### To do
When you reach the line in the listing below that contains "Z = V((0, 0, 1))", begin returning lines exactly as written, and stop after the line that contains "a = [bm.verts.new(V(p)) for p in pts]". Return no other lines.

### Listed records
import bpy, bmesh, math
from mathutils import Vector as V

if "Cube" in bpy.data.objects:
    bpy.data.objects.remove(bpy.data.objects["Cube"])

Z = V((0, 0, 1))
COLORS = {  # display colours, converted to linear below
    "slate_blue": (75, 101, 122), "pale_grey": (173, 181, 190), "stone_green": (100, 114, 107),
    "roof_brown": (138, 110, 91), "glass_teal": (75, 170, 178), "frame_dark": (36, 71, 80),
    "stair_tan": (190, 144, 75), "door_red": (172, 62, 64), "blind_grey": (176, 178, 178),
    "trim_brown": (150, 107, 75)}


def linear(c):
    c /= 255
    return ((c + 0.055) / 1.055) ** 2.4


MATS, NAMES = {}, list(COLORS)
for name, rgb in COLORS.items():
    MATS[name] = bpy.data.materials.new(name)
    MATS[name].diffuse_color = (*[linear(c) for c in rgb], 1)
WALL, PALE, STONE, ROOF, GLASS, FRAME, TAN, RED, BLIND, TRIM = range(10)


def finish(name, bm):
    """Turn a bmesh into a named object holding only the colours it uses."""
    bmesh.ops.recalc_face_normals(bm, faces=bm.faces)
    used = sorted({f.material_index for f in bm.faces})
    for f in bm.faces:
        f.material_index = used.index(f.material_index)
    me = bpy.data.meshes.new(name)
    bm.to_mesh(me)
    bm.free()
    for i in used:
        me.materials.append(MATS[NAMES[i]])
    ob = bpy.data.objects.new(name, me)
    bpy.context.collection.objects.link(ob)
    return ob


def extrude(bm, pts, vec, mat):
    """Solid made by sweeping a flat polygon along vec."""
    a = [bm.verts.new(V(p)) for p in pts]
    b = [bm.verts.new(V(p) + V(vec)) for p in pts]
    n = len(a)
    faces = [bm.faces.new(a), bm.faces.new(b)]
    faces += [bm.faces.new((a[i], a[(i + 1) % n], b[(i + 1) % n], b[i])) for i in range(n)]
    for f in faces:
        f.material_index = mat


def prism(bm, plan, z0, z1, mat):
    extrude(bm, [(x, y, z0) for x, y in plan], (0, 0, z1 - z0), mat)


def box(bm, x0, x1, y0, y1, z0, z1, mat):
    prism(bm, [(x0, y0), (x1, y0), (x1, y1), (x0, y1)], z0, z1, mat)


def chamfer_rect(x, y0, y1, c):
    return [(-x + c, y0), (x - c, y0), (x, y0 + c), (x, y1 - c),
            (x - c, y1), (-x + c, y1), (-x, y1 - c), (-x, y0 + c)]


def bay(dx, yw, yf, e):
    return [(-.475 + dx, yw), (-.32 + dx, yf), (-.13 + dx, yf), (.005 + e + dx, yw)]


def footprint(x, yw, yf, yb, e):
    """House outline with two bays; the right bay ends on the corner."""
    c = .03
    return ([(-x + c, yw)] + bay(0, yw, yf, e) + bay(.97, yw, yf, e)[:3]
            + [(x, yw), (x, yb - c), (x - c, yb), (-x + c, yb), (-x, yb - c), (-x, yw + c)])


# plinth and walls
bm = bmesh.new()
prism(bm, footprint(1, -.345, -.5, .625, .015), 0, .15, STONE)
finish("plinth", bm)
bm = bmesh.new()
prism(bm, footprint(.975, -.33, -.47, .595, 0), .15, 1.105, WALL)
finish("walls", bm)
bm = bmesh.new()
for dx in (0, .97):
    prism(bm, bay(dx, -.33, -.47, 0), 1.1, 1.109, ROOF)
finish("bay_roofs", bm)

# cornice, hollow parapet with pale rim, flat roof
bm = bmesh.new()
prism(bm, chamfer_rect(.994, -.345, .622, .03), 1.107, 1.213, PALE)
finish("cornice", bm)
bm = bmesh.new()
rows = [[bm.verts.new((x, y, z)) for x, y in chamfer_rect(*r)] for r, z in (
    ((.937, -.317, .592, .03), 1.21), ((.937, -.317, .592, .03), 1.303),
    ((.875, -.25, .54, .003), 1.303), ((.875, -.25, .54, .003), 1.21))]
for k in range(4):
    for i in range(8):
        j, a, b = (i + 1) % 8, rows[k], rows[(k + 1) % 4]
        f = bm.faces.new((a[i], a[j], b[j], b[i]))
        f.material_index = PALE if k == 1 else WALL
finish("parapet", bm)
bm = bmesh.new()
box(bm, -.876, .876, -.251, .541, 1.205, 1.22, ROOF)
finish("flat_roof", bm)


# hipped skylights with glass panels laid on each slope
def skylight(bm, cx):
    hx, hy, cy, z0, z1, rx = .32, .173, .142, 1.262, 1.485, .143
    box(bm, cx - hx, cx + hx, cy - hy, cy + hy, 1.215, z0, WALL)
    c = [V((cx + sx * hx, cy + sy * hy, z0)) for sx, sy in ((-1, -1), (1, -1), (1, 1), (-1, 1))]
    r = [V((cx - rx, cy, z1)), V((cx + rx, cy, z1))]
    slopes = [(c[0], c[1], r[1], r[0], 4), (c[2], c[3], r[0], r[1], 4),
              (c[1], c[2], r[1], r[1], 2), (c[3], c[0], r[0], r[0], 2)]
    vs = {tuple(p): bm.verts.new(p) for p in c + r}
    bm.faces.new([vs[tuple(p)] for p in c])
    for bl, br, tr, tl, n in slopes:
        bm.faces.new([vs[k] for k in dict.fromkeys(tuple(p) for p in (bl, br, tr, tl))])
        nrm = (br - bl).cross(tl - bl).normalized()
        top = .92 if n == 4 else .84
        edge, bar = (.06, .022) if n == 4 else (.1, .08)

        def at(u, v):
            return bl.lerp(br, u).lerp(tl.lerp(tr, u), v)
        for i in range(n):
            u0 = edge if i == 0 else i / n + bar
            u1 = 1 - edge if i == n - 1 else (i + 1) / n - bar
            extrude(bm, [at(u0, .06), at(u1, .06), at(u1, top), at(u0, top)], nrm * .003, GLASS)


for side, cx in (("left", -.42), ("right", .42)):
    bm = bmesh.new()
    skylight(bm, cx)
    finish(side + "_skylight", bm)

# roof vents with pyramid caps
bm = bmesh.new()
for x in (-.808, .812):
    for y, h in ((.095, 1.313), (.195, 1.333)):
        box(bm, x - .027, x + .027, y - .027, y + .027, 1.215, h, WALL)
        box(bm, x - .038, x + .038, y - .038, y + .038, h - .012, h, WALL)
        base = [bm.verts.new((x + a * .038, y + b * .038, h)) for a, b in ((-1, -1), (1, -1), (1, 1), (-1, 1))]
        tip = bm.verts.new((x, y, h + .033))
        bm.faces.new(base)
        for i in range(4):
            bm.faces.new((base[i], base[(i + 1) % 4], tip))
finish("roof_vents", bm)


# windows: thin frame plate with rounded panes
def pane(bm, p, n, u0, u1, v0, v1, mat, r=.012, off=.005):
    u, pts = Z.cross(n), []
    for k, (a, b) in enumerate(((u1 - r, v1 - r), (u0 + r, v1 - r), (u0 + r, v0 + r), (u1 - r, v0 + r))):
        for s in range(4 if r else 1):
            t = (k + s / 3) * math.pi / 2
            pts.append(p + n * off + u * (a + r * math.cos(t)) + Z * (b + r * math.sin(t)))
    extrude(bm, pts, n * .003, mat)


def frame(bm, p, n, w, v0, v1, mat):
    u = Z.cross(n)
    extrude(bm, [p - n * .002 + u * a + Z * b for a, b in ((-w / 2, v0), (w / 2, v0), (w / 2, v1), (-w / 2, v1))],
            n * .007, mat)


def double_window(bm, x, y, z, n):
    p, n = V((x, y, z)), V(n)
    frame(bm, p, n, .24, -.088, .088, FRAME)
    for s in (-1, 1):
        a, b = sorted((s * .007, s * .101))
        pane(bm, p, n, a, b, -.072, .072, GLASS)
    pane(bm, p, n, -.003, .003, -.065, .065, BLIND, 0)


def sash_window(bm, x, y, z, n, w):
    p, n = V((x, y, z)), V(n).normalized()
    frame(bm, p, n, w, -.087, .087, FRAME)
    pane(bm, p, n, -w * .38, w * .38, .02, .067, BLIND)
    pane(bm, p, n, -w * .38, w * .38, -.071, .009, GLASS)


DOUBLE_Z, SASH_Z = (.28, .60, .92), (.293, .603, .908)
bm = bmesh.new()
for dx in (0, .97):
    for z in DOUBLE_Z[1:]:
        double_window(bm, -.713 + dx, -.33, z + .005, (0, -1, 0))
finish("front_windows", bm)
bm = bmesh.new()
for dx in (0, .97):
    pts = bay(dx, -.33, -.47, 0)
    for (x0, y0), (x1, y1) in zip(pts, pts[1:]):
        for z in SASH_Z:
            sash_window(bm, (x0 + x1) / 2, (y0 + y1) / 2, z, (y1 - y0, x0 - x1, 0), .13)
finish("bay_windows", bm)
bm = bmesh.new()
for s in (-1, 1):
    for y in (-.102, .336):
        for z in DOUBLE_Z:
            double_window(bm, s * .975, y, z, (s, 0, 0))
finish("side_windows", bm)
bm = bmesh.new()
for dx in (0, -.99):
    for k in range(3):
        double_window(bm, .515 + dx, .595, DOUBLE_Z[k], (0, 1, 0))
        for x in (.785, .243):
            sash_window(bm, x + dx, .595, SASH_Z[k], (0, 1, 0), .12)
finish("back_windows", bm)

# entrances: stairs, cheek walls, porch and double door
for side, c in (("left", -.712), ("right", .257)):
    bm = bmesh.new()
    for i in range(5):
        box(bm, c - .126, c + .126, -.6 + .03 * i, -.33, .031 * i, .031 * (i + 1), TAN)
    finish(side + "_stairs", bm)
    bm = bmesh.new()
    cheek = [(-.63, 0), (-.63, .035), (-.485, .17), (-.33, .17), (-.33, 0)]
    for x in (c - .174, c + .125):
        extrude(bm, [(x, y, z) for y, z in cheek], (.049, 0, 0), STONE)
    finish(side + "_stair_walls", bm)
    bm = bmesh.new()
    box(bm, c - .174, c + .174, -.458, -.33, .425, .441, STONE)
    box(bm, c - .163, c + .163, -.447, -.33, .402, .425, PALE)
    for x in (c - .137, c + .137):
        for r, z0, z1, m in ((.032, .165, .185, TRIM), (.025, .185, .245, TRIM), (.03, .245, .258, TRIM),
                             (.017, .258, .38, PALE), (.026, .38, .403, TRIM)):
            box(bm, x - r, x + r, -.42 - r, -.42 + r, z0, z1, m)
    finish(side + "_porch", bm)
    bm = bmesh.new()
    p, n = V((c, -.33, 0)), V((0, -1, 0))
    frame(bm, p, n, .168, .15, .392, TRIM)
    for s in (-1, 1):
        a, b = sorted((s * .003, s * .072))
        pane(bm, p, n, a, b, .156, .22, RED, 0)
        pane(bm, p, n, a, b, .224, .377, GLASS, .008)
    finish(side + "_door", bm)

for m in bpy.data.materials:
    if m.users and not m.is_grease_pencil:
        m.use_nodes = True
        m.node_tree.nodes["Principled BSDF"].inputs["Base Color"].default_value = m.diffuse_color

### The completed task
Z = V((0, 0, 1))
COLORS = {  # display colours, converted to linear below
    "slate_blue": (75, 101, 122), "pale_grey": (173, 181, 190), "stone_green": (100, 114, 107),
    "roof_brown": (138, 110, 91), "glass_teal": (75, 170, 178), "frame_dark": (36, 71, 80),
    "stair_tan": (190, 144, 75), "door_red": (172, 62, 64), "blind_grey": (176, 178, 178),
    "trim_brown": (150, 107, 75)}


def linear(c):
    c /= 255
    return ((c + 0.055) / 1.055) ** 2.4


MATS, NAMES = {}, list(COLORS)
for name, rgb in COLORS.items():
    MATS[name] = bpy.data.materials.new(name)
    MATS[name].diffuse_color = (*[linear(c) for c in rgb], 1)
WALL, PALE, STONE, ROOF, GLASS, FRAME, TAN, RED, BLIND, TRIM = range(10)


def finish(name, bm):
    """Turn a bmesh into a named object holding only the colours it uses."""
    bmesh.ops.recalc_face_normals(bm, faces=bm.faces)
    used = sorted({f.material_index for f in bm.faces})
    for f in bm.faces:
        f.material_index = used.index(f.material_index)
    me = bpy.data.meshes.new(name)
    bm.to_mesh(me)
    bm.free()
    for i in used:
        me.materials.append(MATS[NAMES[i]])
    ob = bpy.data.objects.new(name, me)
    bpy.context.collection.objects.link(ob)
    return ob


def extrude(bm, pts, vec, mat):
    """Solid made by sweeping a flat polygon along vec."""
    a = [bm.verts.new(V(p)) for p in pts]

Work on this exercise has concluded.